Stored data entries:
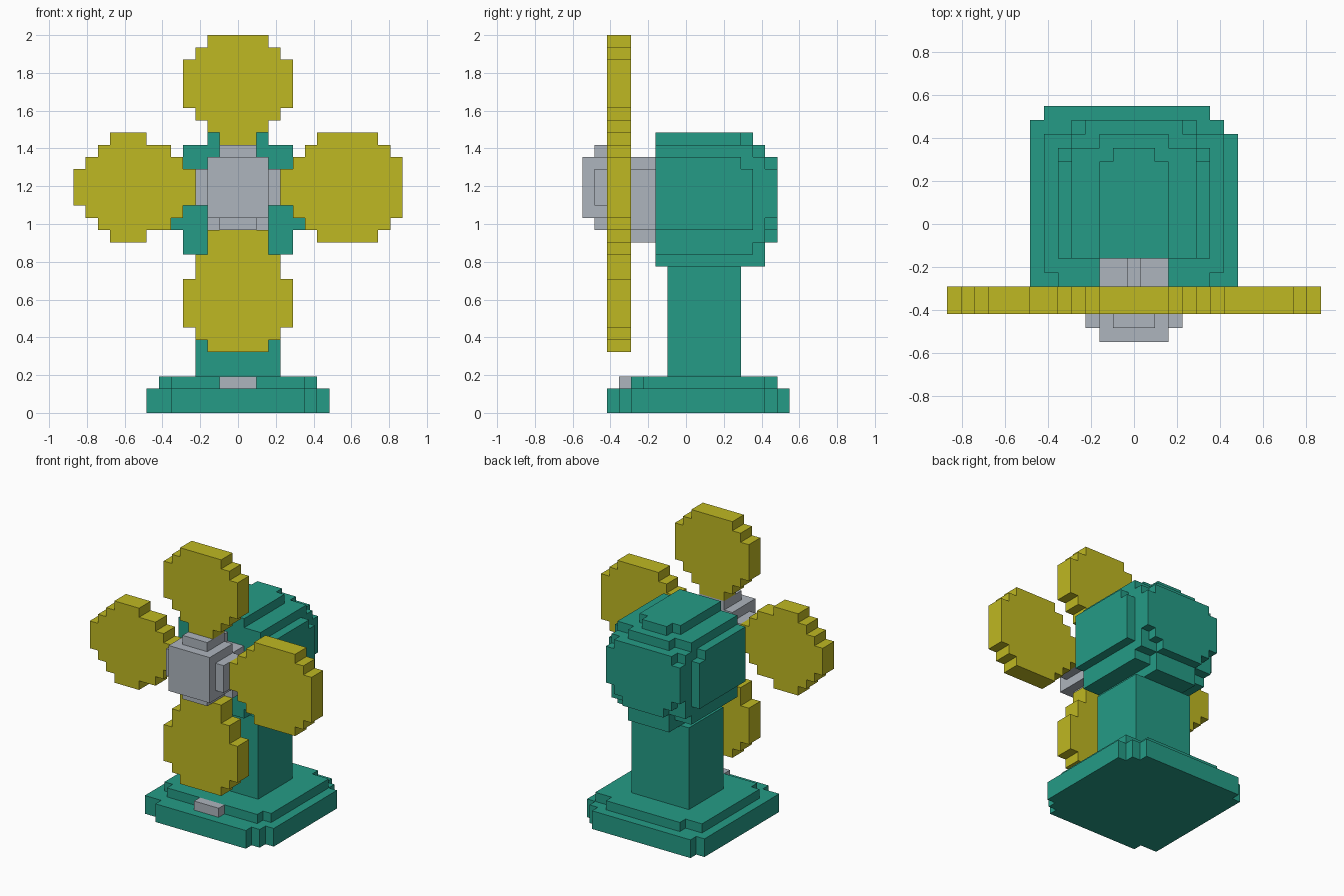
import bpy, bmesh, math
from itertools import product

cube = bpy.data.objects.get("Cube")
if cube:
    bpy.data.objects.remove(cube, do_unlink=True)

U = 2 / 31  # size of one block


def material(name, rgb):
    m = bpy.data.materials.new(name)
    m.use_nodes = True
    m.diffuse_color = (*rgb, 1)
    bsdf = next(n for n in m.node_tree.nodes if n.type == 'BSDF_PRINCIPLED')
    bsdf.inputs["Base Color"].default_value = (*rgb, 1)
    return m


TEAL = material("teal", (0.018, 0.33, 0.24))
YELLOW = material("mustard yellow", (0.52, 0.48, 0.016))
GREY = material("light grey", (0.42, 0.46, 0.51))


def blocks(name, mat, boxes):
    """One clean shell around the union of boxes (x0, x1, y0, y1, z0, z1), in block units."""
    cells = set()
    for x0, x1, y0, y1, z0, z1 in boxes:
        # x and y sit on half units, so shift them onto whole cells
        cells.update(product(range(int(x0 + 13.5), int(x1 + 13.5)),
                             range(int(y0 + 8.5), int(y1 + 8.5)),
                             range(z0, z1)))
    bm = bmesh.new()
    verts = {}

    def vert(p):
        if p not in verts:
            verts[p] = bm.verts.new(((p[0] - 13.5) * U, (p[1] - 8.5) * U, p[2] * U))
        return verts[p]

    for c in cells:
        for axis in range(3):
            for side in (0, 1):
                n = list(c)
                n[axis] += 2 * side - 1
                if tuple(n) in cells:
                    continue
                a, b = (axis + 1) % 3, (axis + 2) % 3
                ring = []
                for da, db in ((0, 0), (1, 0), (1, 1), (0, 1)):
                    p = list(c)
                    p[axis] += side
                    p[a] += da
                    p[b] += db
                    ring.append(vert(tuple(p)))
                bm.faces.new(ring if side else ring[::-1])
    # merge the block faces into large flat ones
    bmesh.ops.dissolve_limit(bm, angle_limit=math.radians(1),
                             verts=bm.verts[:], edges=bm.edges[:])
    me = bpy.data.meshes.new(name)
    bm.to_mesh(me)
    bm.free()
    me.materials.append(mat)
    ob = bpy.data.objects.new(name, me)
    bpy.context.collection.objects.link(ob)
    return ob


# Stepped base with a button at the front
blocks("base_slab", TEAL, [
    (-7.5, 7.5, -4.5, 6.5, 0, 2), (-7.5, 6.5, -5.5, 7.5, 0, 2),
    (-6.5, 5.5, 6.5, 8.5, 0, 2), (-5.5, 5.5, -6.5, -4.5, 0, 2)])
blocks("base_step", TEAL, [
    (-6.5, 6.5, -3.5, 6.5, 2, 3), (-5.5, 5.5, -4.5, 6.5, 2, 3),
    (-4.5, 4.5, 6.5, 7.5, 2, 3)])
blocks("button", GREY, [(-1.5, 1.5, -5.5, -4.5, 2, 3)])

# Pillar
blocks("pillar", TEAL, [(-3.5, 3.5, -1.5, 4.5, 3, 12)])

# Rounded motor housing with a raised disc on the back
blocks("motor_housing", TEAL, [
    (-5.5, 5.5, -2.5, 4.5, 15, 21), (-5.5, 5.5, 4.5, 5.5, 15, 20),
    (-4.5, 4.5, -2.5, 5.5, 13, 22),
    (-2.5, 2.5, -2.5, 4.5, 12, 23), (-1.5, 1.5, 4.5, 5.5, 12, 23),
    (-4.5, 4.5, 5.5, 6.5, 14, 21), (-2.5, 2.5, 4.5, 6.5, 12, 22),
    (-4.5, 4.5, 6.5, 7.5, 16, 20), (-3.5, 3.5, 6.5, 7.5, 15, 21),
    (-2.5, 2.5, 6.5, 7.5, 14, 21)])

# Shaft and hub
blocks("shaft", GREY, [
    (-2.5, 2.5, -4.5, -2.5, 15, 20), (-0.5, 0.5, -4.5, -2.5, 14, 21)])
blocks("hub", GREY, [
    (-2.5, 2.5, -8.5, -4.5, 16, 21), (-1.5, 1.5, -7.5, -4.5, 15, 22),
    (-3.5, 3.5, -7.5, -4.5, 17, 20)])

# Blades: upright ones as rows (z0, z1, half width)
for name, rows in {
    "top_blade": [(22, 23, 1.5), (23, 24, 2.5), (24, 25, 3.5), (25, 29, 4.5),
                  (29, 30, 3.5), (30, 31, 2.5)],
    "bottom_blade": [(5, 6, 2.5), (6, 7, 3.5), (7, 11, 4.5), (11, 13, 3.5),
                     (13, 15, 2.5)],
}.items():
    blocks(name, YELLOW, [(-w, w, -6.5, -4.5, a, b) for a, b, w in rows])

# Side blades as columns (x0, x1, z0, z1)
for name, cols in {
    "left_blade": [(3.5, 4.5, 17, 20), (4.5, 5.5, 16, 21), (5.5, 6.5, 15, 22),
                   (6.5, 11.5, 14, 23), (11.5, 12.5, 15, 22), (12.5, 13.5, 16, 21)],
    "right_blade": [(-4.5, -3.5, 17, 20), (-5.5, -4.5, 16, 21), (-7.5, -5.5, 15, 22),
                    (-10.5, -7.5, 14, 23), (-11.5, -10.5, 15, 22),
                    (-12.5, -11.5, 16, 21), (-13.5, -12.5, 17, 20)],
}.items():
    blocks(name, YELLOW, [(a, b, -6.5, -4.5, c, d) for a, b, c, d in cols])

---

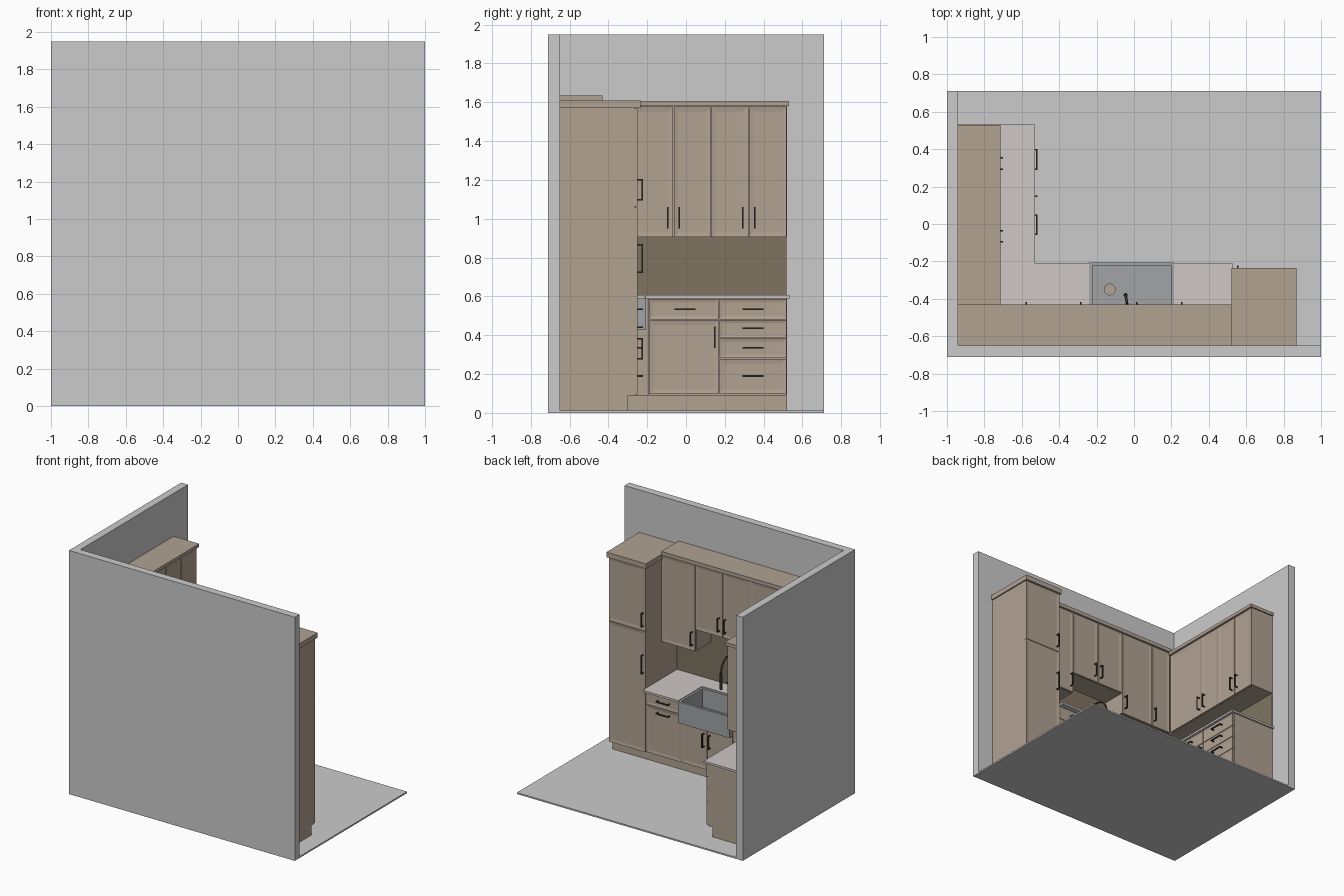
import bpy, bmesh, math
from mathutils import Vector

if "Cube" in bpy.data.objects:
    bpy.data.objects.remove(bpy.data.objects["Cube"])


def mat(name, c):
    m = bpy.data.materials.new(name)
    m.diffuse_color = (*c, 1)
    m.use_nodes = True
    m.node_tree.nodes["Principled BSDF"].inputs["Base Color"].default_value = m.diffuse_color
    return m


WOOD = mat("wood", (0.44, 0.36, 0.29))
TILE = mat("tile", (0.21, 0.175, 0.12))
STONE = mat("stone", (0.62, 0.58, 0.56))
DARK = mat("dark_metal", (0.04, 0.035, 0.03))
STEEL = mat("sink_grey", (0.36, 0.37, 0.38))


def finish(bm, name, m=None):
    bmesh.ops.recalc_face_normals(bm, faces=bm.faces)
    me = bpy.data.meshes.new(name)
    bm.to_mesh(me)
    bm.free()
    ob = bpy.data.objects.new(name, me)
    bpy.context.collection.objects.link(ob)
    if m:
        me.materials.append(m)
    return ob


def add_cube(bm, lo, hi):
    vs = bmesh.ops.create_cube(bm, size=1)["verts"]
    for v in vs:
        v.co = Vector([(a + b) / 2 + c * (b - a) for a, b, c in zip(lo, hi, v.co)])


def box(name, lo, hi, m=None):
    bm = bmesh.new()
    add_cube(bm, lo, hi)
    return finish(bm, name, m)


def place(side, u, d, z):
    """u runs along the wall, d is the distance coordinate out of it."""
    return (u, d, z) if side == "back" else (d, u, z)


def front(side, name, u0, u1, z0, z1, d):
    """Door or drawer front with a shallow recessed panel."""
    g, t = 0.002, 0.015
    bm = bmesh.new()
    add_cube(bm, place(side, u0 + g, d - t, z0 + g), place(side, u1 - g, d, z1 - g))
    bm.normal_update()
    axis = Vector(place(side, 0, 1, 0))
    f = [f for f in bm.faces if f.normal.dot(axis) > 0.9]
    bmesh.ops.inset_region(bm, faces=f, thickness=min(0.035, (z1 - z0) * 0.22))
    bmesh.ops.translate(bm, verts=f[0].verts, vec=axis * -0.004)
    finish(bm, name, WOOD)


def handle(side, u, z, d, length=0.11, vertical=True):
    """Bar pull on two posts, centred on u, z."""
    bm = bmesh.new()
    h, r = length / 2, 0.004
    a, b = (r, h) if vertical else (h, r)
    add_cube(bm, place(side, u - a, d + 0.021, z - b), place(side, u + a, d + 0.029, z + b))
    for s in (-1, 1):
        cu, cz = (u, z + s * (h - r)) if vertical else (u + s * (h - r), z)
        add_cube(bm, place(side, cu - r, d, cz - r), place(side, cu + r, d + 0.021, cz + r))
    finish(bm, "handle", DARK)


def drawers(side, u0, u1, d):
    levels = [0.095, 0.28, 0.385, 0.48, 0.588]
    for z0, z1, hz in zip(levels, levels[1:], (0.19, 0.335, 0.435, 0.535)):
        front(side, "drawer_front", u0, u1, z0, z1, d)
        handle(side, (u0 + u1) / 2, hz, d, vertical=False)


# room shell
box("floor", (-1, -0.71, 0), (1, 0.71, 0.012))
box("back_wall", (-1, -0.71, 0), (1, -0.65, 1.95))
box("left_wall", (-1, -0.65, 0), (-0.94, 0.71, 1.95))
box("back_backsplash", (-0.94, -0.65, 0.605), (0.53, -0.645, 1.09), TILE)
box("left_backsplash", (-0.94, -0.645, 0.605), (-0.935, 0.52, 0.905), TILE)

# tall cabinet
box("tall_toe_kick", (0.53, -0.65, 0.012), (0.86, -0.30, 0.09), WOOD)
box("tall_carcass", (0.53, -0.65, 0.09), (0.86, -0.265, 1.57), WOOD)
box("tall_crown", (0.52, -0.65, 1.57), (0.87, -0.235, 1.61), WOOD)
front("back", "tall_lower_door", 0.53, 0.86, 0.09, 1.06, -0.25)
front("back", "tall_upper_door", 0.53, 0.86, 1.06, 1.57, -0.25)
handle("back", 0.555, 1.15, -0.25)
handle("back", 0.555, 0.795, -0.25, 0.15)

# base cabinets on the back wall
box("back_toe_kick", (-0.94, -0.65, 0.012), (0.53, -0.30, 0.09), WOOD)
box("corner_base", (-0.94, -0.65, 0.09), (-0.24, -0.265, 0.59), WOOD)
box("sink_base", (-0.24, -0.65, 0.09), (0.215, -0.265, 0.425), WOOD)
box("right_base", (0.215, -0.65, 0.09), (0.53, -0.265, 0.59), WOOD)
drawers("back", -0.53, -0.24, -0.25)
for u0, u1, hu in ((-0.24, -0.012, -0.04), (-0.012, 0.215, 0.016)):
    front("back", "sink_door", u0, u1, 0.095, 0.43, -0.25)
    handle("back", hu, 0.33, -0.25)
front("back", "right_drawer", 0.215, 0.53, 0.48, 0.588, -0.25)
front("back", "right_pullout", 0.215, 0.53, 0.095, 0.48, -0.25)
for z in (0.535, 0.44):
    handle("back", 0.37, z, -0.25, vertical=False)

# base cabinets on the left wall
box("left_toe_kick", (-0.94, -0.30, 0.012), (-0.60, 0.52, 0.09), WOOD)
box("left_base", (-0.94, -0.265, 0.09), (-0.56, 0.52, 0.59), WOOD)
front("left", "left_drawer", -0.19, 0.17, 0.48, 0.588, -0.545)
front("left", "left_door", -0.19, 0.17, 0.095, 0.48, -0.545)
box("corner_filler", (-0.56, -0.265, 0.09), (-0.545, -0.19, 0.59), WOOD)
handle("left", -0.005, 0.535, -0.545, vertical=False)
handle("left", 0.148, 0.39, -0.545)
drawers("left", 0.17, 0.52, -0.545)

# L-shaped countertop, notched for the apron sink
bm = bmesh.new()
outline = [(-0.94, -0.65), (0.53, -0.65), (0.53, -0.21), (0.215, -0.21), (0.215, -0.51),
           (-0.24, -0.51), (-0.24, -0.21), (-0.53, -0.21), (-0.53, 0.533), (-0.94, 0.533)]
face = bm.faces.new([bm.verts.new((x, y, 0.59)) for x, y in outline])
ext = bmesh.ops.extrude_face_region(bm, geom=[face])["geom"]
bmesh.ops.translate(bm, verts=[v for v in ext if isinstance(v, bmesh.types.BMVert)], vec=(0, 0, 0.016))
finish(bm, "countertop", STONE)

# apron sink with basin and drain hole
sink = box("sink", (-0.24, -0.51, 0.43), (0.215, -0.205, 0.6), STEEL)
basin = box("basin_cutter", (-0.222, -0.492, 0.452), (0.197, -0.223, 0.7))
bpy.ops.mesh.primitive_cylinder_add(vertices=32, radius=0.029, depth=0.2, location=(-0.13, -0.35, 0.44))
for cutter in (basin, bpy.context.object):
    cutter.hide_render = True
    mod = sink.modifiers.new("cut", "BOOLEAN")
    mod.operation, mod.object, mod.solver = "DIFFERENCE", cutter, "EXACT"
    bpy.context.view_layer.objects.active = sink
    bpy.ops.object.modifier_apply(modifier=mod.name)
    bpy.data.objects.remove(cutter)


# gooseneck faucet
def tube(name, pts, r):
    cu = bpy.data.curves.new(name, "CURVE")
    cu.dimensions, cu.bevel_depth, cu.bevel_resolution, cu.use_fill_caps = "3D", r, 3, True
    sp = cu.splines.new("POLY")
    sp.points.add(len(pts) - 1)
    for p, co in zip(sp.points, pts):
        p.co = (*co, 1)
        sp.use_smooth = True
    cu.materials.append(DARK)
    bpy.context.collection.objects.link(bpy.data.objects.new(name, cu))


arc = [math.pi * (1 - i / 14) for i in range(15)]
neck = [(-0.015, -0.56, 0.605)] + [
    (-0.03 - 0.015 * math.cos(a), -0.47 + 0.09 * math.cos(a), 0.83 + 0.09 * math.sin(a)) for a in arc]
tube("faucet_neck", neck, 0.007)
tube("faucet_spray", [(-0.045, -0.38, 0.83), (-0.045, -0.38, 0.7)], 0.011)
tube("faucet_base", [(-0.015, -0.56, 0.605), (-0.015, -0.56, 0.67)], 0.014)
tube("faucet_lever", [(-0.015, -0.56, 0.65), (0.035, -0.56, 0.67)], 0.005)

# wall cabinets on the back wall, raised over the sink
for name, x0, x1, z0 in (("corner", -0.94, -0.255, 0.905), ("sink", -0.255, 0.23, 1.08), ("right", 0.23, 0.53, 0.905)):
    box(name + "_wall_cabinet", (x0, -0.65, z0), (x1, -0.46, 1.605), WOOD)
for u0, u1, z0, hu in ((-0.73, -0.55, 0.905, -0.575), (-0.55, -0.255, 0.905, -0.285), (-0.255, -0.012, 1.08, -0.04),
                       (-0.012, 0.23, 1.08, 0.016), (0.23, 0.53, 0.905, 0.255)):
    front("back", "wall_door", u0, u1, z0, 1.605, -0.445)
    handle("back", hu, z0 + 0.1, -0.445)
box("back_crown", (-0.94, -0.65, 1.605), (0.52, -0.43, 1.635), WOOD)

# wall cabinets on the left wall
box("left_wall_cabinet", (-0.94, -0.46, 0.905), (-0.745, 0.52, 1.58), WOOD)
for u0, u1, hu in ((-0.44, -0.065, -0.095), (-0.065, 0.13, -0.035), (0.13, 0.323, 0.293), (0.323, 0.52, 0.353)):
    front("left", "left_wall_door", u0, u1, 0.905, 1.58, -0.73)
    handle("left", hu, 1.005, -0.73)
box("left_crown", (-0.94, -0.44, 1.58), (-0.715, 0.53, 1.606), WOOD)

◆ **PROBLEM REQUIREMENTS**:
Looking at the data above, write out exactly the lines that start at the one containing "f = [f for f" and end at the one containing "-0.645, 1.09), TILE)"; include both and nothing beyond.

◆ **TASK ANSWER**:
    f = [f for f in bm.faces if f.normal.dot(axis) > 0.9]
    bmesh.ops.inset_region(bm, faces=f, thickness=min(0.035, (z1 - z0) * 0.22))
    bmesh.ops.translate(bm, verts=f[0].verts, vec=axis * -0.004)
    finish(bm, name, WOOD)


def handle(side, u, z, d, length=0.11, vertical=True):
    """Bar pull on two posts, centred on u, z."""
    bm = bmesh.new()
    h, r = length / 2, 0.004
    a, b = (r, h) if vertical else (h, r)
    add_cube(bm, place(side, u - a, d + 0.021, z - b), place(side, u + a, d + 0.029, z + b))
    for s in (-1, 1):
        cu, cz = (u, z + s * (h - r)) if vertical else (u + s * (h - r), z)
        add_cube(bm, place(side, cu - r, d, cz - r), place(side, cu + r, d + 0.021, cz + r))
    finish(bm, "handle", DARK)


def drawers(side, u0, u1, d):
    levels = [0.095, 0.28, 0.385, 0.48, 0.588]
    for z0, z1, hz in zip(levels, levels[1:], (0.19, 0.335, 0.435, 0.535)):
        front(side, "drawer_front", u0, u1, z0, z1, d)
        handle(side, (u0 + u1) / 2, hz, d, vertical=False)


# room shell
box("floor", (-1, -0.71, 0), (1, 0.71, 0.012))
box("back_wall", (-1, -0.71, 0), (1, -0.65, 1.95))
box("left_wall", (-1, -0.65, 0), (-0.94, 0.71, 1.95))
box("back_backsplash", (-0.94, -0.65, 0.605), (0.53, -0.645, 1.09), TILE)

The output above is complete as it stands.